Prev April 2024 Next
Su Mo Tu We Th Fr Sa
31 01 02 03 04 05 06
07 08 09 10 11 12 13
14 15 16 17 18 19 20
21 22 23 24 25 26 27
28 29 30 01 02 03 04

From Space Rocks to Distant Solar Systems, a Backyard Adventure

As part of Irish Astronomy Week,

Mike Foylan will take us on a cosmic journey starting within our own Solar system on how you can image and measure asteroids using off the shelf common equipment found in many amateur astronomers’ backyards. Together we will explore the Irish connections past and present to these overlooked small worlds.

We will also explore meteors and talk about the Irish meteor monitoring network. We will then leave our solar system behind and explore distant solar systems, in particular, binary star systems and how these also can also be imaged and measured from ones backyard using modest equipment and how the amateur astronomer can contribute so much to the science of astronomy.

Minors must be accompanied by an adult. 

Booking via TickeTailor is required.

This event is part of Irish Astronomy Week.




Mike Foylan became interested in Astronomy at the age of 5, receiving his first telescope as a gift from his father at the age of ten. Since then he has become a keen amateur astronomer establishing in 2010, Cherryvalley Observatory based in the small village of Rathmolyon.

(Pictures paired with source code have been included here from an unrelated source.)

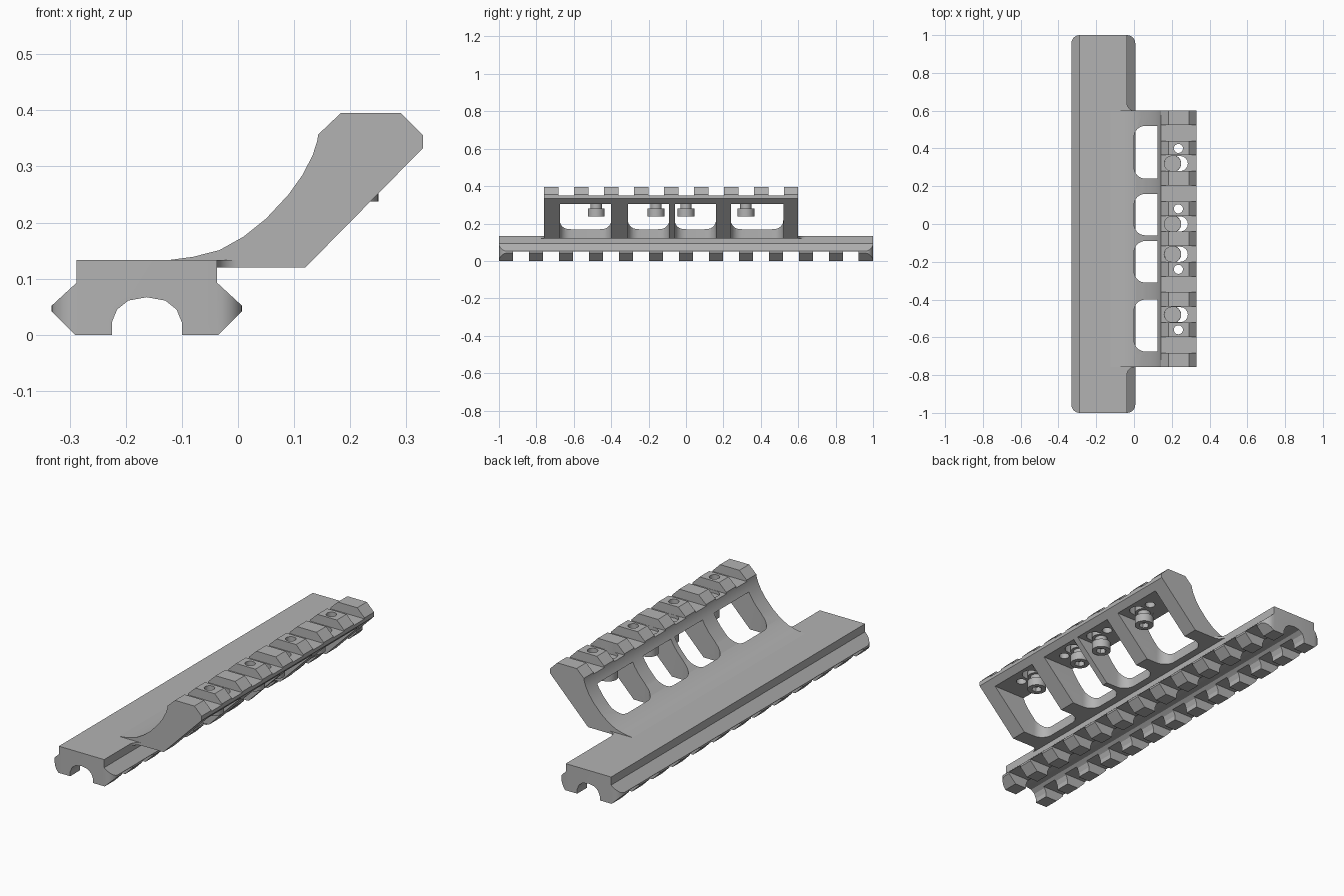
import bpy, bmesh
from math import sin, cos, pi, radians

cube = bpy.data.objects.get("Cube")
if cube:
    bpy.data.objects.remove(cube, do_unlink=True)

grey = bpy.data.materials.new("metal grey")
grey.use_nodes = True
colour = (0.45, 0.45, 0.45, 1)
grey.diffuse_color = colour
grey.node_tree.nodes["Principled BSDF"].inputs["Base Color"].default_value = colour

PITCH, LAND = 0.1603, 0.0763
SLOT = PITCH - LAND


def prism(name, points, axis, start, end):
    """Extrude an outline along Y (points are x, z) or Z (points are x, y)."""
    bm = bmesh.new()

    def place(p, t):
        return (p[0], t, p[1]) if axis == "Y" else (p[0], p[1], t)
    low = [bm.verts.new(place(p, start)) for p in points]
    high = [bm.verts.new(place(p, end)) for p in points]
    bm.faces.new(low)
    bm.faces.new(high)
    for i in range(len(points)):
        j = (i + 1) % len(points)
        bm.faces.new((low[i], low[j], high[j], high[i]))
    bmesh.ops.recalc_face_normals(bm, faces=bm.faces)
    mesh = bpy.data.meshes.new(name)
    bm.to_mesh(mesh)
    bm.free()
    mesh.materials.append(grey)
    obj = bpy.data.objects.new(name, mesh)
    bpy.context.collection.objects.link(obj)
    return obj


def arc(cx, cy, r, a0, a1, n=8):
    return [(cx + r * cos(radians(a0 + (a1 - a0) * i / n)),
             cy + r * sin(radians(a0 + (a1 - a0) * i / n))) for i in range(n + 1)]


def circle(cx, cy, r, n=24):
    return arc(cx, cy, r, 0, 360 - 360 / n, n - 1)


def box(x0, x1, y0, y1, z0, z1):
    return prism("cutter", [(x0, y0), (x1, y0), (x1, y1), (x0, y1)], "Z", z0, z1)


def combine(obj, others, operation="DIFFERENCE"):
    """Apply booleans one after another and remove the helper objects."""
    for other in others:
        other.hide_render = True
        mod = obj.modifiers.new("cut", "BOOLEAN")
        mod.operation = operation
        mod.solver = "EXACT"
        mod.object = other
    bpy.context.view_layer.update()
    graph = bpy.context.evaluated_depsgraph_get()
    mesh = bpy.data.meshes.new_from_object(obj.evaluated_get(graph))
    obj.modifiers.clear()
    obj.data = mesh
    for other in others:
        bpy.data.objects.remove(other, do_unlink=True)


# Lower rail: grooved section, rounded plan corners, cross slots underneath
half = [(-0.125, 0.133), (-0.125, 0.093), (-0.1695, 0.052), (-0.1695, 0.042),
        (-0.128, 0), (-0.0625, 0), (-0.0625, 0.022), (-0.053, 0.045), (-0.033, 0.061)]
mid = -0.1625
section = [(mid + x, z) for x, z in half] + [(mid, 0.067)]
section += [(mid - x, z) for x, z in reversed(half)]
lower_rail = prism("lower_rail", section, "Y", -1, 1)
r, x0, x1 = 0.045, -0.332, 0.007
plan = (arc(x1 - r, 1 - r, r, 0, 90) + arc(x0 + r, 1 - r, r, 90, 180)
        + arc(x0 + r, r - 1, r, 180, 270) + arc(x1 - r, r - 1, r, 270, 360))
combine(lower_rail, [prism("cutter", plan, "Z", -0.1, 0.3)], "INTERSECT")
combine(lower_rail, [box(-0.5, 0.2, -1 + LAND + i * PITCH, -1 + (i + 1) * PITCH, -0.1, 0.05)
                     for i in range(12)])

# Swept arm carrying the upper rail
Y0, Y1 = -0.758, 0.6
sweep = [(-0.125, 0.133), (-0.08, 0.139), (-0.033, 0.151), (0.01, 0.175), (0.05, 0.207),
         (0.09, 0.25), (0.115, 0.285), (0.133, 0.32), (0.141, 0.345), (0.143, 0.357)]
rail_top = [(0.183, 0.395), (0.29, 0.395), (0.33, 0.355), (0.33, 0.333)]
arm = prism("riser_arm", sweep + rail_top + [(0.12, 0.12), (-0.125, 0.12)], "Y", Y0, Y1)

cutters = []
# Windows, open below, rounded on the inner side
for a, b in ((-0.675, -0.4), (-0.31, -0.09), (-0.06, 0.16), (0.24, 0.52)):
    f = 0.06
    outline = ([(0.45, a), (0.45, b)] + arc(f, b - f, f, 90, 180)
               + arc(f, a + f, f, 180, 270))
    cutters.append(prism("cutter", outline, "Z", 0.05, 0.305))
# Cross slots of the upper rail
for i in range(8):
    y = Y0 + LAND + i * PITCH
    cutters.append(box(0.05, 0.45, y, y + SLOT, 0.35, 0.5))
combine(arm, cutters)

# Round holes in the lands and elongated bolt holes in the slots
bolt_y = [-0.48, -0.16, 0.0, 0.32]
holes = [prism("cutter", circle(0.235, y, 0.024), "Z", 0.25, 0.5)
         for y in (-0.56, -0.24, 0.08, 0.4)]
for y in bolt_y:
    slot = arc(0.245, y, 0.04, -90, 90) + arc(0.2, y, 0.04, 90, 270)
    holes.append(prism("cutter", slot, "Z", 0.25, 0.5))
combine(arm, holes)

# Thin fillets where the arm leaves the lower rail
fillets = []
for name, y, s in (("back_fillet", Y1, 1), ("front_fillet", Y0, -1)):
    curve = [(x, y + s * d) for x, d in arc(0.003, 0.04, 0.04, 270, 180)]
    fillets.append(prism(name, [(-0.05, y), *curve, (-0.05, y + s * 0.04)], "Z", 0.12, 0.133))

# Cap bolts with hexagonal sockets
bolts = []
for i, y in enumerate(bolt_y):
    bolt = prism("bolt_%d" % (i + 1), circle(0.205, y, 0.045), "Z", 0.238, 0.28)
    combine(bolt, [prism("cutter", circle(0.205, y, 0.025, 6), "Z", 0.2, 0.262)])
    combine(bolt, [prism("cutter", circle(0.205, y, 0.03), "Z", 0.27, 0.32)], "UNION")
    combine(bolt, [prism("cutter", circle(0.205, y, 0.044), "Z", 0.306, 0.335)], "UNION")
    bolts.append(bolt)

# Smooth the rounded surfaces, keep the machined edges sharp
bpy.ops.object.select_all(action="DESELECT")
for obj in [lower_rail, arm] + fillets + bolts:
    obj.select_set(True)
bpy.context.view_layer.objects.active = arm
bpy.ops.object.shade_smooth_by_angle(angle=radians(20))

The observatory was awarded a recognized observatory code (I83) by the IAU (International Astronomical Union) and MPC (Minor Planet Centre) in 2011.

Its work primarily focuses on astrometry (position measuring) and photometry (light measurements) of minor planets (asteroids). He is also a member of the British Astronomical Association, Meath Astronomy Group and has affiliations with Kingsland Observatory based near Boyle County Roscommon Ireland and Spain which carries out primarily solar system studies and developing instrumented technologies for SETV research (Search for Extraterrestrial Visitation).

Cherryvalley observatory is also affiliated to NEMETODE (Network for Meteor Triangulation and Orbit Determination) which undertakes research into the nature of meteors using off-the-shelf equipment, a joint venture among amateur and professional astronomers across the UK and Ireland.

Cherryvalley observatory has a number of authored and co-authored peer reviewed papers published in the Minor Planet Bulletin, Journal of the British Astronomical Association and the WGN, the Journal of the International Meteor Organization (IMO) in collaboration with colleagues and friends from the UK, USA, Italy and Ireland.

The Observatory’s main instrument is an 8-inch Schmidt-Cassegrain telescope (SCT) fitted with an SBIG-STL 1301E CCD Camera and Optec robotic focuser with photometric filters on a modified Celestron CGE EQ mount.

In his spare time he help’s out as a volunteer citizen scientist at Dunsink Observatory Dublin, now part of the Dublin Institute for Advanced Studies as part of their program of public educational outreach regarding meteors.


Cherryvalley Observatory FaceBook Page:

Cherryvalley Observatory | Facebook

For further information:

Meteors 2020: Interview with Mike Foylan – DIAS Dunsink Observatory


Not a Library member? Join for FREE here Register | Kildare Library Service ( . It takes 2 minutes!

Dates: 23 March 2023 - 6.30-7.30pm
Venue: Kilcock Library, W23 AD66

Organised by Kilcock Library
Contact Details: T 01 6284403 E:

Audience: Young adults and adults. Minors must be accompanied by an adult.